The boldest aspect of director Jeremy Workman's feature doc The World Before Your Feet may very well be the fact that we don't really understand a whole lot more about what inspires the film's central figure, civil engineer turned wanderer Matt Green, by the time the closing credits are rolling and we've spent right around 95 minutes with the curiously inspirational Green.
For anyone who knows me, the fact that I was instantly drawn to The World Before Your Feet won't be a surprise. A bit of a wanderer myself, with over 6,000 miles logged in my wheelchair over the course of my adult life, I tend to feel an instant kinship to anyone who embraces such a journey and, I'd dare say, even moreso when that someone has a hard time explaining why they do it.
That's part of the charm of 37-year-old Green, who is filmed throughout his 8,000 mile, six year-journey to walk every block of every street in New York City. It's a journey that Green can't really explain. It's not a fundraiser. It's not an awareness project. It didn't start off with any notion of a film or a book or a speaking tour to follow. For reasons he still can't explain, Green simply came up with the project and set out to do it.

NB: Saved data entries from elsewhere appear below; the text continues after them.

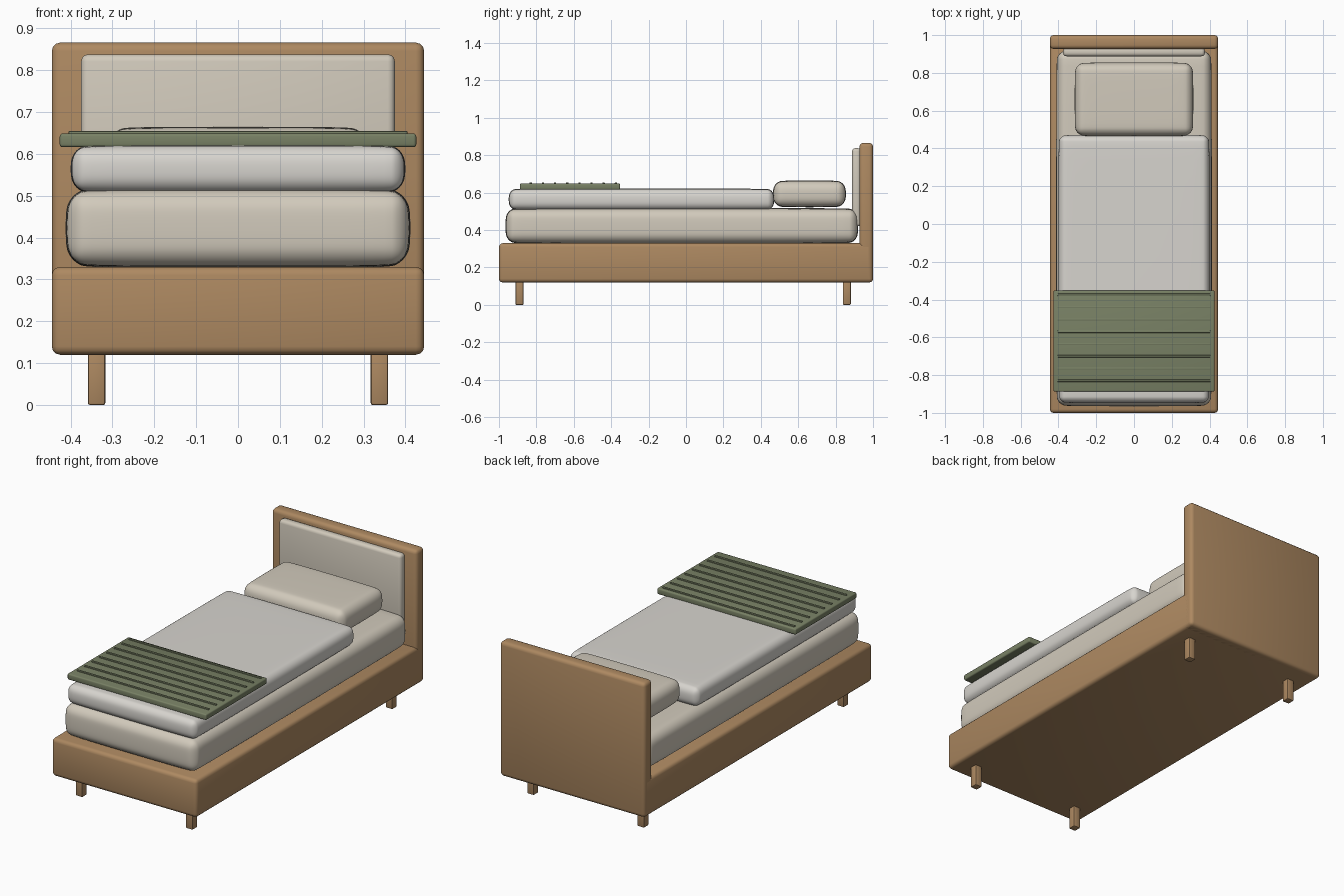
import bpy
from mathutils import Vector

if "Cube" in bpy.data.objects:
    bpy.data.objects.remove(bpy.data.objects["Cube"])


def material(name, rgb):
    m = bpy.data.materials.new(name)
    m.diffuse_color = (*rgb, 1)
    m.use_nodes = True
    m.node_tree.nodes["Principled BSDF"].inputs["Base Color"].default_value = m.diffuse_color
    return m


WOOD = material("wood", (0.42, 0.25, 0.12))
LINEN = material("linen", (0.64, 0.59, 0.50))
SHEET = material("sheet", (0.68, 0.66, 0.62))
GREEN = material("green_wool", (0.19, 0.22, 0.13))


def box(name, lo, hi, mat, bevel, segments=3, soft=False):
    """Bevelled box between two corners; soft boxes are puffed like cushions."""
    lo, hi = Vector(lo), Vector(hi)
    bpy.ops.mesh.primitive_cube_add(size=1, location=(lo + hi) / 2)
    ob = bpy.context.object
    ob.name = name
    for v in ob.data.vertices:
        v.co *= hi - lo
    b = ob.modifiers.new("bevel", 'BEVEL')
    b.width, b.segments, b.limit_method = bevel, segments, 'NONE'
    if soft:
        ob.modifiers.new("puff", 'SUBSURF').levels = 2
    bpy.ops.object.convert(target='MESH')
    # fit the finished shape exactly to its corners
    size = hi - lo
    for i in range(3):
        reach = max(abs(v.co[i]) for v in ob.data.vertices)
        for v in ob.data.vertices:
            v.co[i] *= size[i] / 2 / reach
    ob.data.materials.append(mat)
    if soft:
        bpy.ops.object.shade_smooth()
    else:
        bpy.ops.object.shade_smooth_by_angle(angle=0.6)
    return ob


# wooden frame, headboard and legs
box("bed_frame", (-0.445, -1, 0.12), (0.445, 0.995, 0.33), WOOD, 0.02)
box("headboard", (-0.445, 0.927, 0.12), (0.445, 1, 0.866), WOOD, 0.02)
for sx, side in ((-1, "left"), (1, "right")):
    for y, end in ((-0.89, "front"), (0.86, "back")):
        x = sx * 0.338
        box(f"{end}_{side}_leg", (x - 0.021, y - 0.021, 0),
            (x + 0.021, y + 0.021, 0.14), WOOD, 0.005, 2)

# upholstered panel on the headboard
box("headboard_panel", (-0.375, 0.888, 0.42), (0.375, 0.935, 0.838), LINEN, 0.017)

# soft bedding
box("mattress", (-0.412, -0.965, 0.328), (0.412, 0.92, 0.518), LINEN, 0.06, 4, True)
box("duvet", (-0.40, -0.948, 0.506), (0.40, 0.472, 0.622), SHEET, 0.045, 4, True)
box("pillow", (-0.314, 0.465, 0.522), (0.314, 0.855, 0.665), LINEN, 0.055, 4, True)

# folded throw with raised ribs
box("throw", (-0.426, -0.888, 0.616), (0.426, -0.352, 0.649), GREEN, 0.007)
for i in range(8):
    y = -0.83 + i * 0.065
    box(f"throw_rib_{i + 1}", (-0.405, y - 0.006, 0.645),
        (0.405, y + 0.006, 0.655), GREEN, 0.003, 2)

Having once walked across the country, this latest journey of Green's certainly isn't his first experience with wandering. However, to pull off this particular journey Green had to quit his job, get rid of his apartment and ditch most of his stuff. Having saved up his funds when he was working, Green now lives on about $15 a day and couch surfs at apartments throughout the city at times with friends, at times pet-sitting, and at times connecting with those who've contacted him after hearing about his project.
If there's one particular quality about Matt Green that stands out above all others, it may very well be just how incredibly ordinary Green comes across as being throughout The World Before Your Feet. Green walks with a steady stride, his eyes seemingly always looking outward and his entire being seemingly always ready to greet anyone whom he may encounter. He walks in all kinds of weather, including near blizzard conditions, with most days including several hours of walking often followed by researching and blogging about the various sites, some historical and some remarkably obscure, that he encounters along his way.
While you may think to yourself "Aha! That's it! He's a paid blogger!," Green has an almost painful inability to self promote and it would seem even his blogging, which is remarkable in its detail, has seldom attracted more than a few dedicated readers.
Director Jeremy Workman (Magical Universe, Who is Henry Jaglom?) followed Green off-and-on for three years, amassing over 500 hours of footage that is remarkable precisely because it's not that remarkable. If anything, perhaps, the rather methodical footage becomes a bit tiresome at times. I will confess that when I began feeling a bit tired of watching Green's journey, I forced myself to imagine how he must've felt actually being the one walking.
Yet, the mundane, methodical commitment is part of the brilliance of Green's story. Sacrificing what everyone tells him he should want, Green instead immerses himself in the remarkable power of now and the potential of every moment of discovery, wonder and humanity that surrounds him from historical neighborhoods to neighborhoods that would seem to be potentially rougher to the more upper crust areas of New York City.
Green? He never changes.
Wisely, Workman doesn't avoid the "What about?" questions that are destined to enter your mind as you watch Green's wandering wonder unfold before your eyes. While it's given relatively brief attention, Workman interviews past girlfriends in exploring the relational side of a unique personality who seems to intentionally avoid planning for the future with steadfast dedication to living in the present.
Green's choices may have their downsides, but it's clear throughout The World Before Your Feet that he has no regrets about this path that he's chosen and that he continues to travel.
As someone who traveled for 41-days and over 1,000 miles by wheelchair around Indiana, I often times chuckled with familiarity at Green's experiences, thoughts, conversations and inexplicable dedication. While my own experiences have largely been more missional and related to activism, I found myself returning to my own experiences, my own self-talk, and my own backburner dreams of wheeling across the country or, yes, a vision that popped up a couple years ago to wheel every street in Indy.
I'm telling you... I identified with Matt Green. A lot.
While some will likely find The World Before Your Feet a bit tiresome and repetitive, for those who immerse themselves in Matt Green's magnificent wandering this will be a rich, authentic and utterly immersive experience that will stay with you long after the closing credits have rolled. Rather than being a vibrant and charismatic figure, Matt Green is instead a quiet, unassuming and infinitely compelling one.
It's also worth noting that the film is produced by actor Jesse Eisenberg, an honorary Hoosier as of late.
Easily one of the true gems from the 2018 Indy Film Fest going on from April 26 - May 6th at Newfields, The World Before Your Feet has screenings set for Wednesday, May 2nd at 7pm at DeBoest Lecture Hall and Saturday, May 5th at Noon inside The Toby. For more information on screenings, visit the Indy Film Fest website.
© Written by Richard Propes
The Independent Critic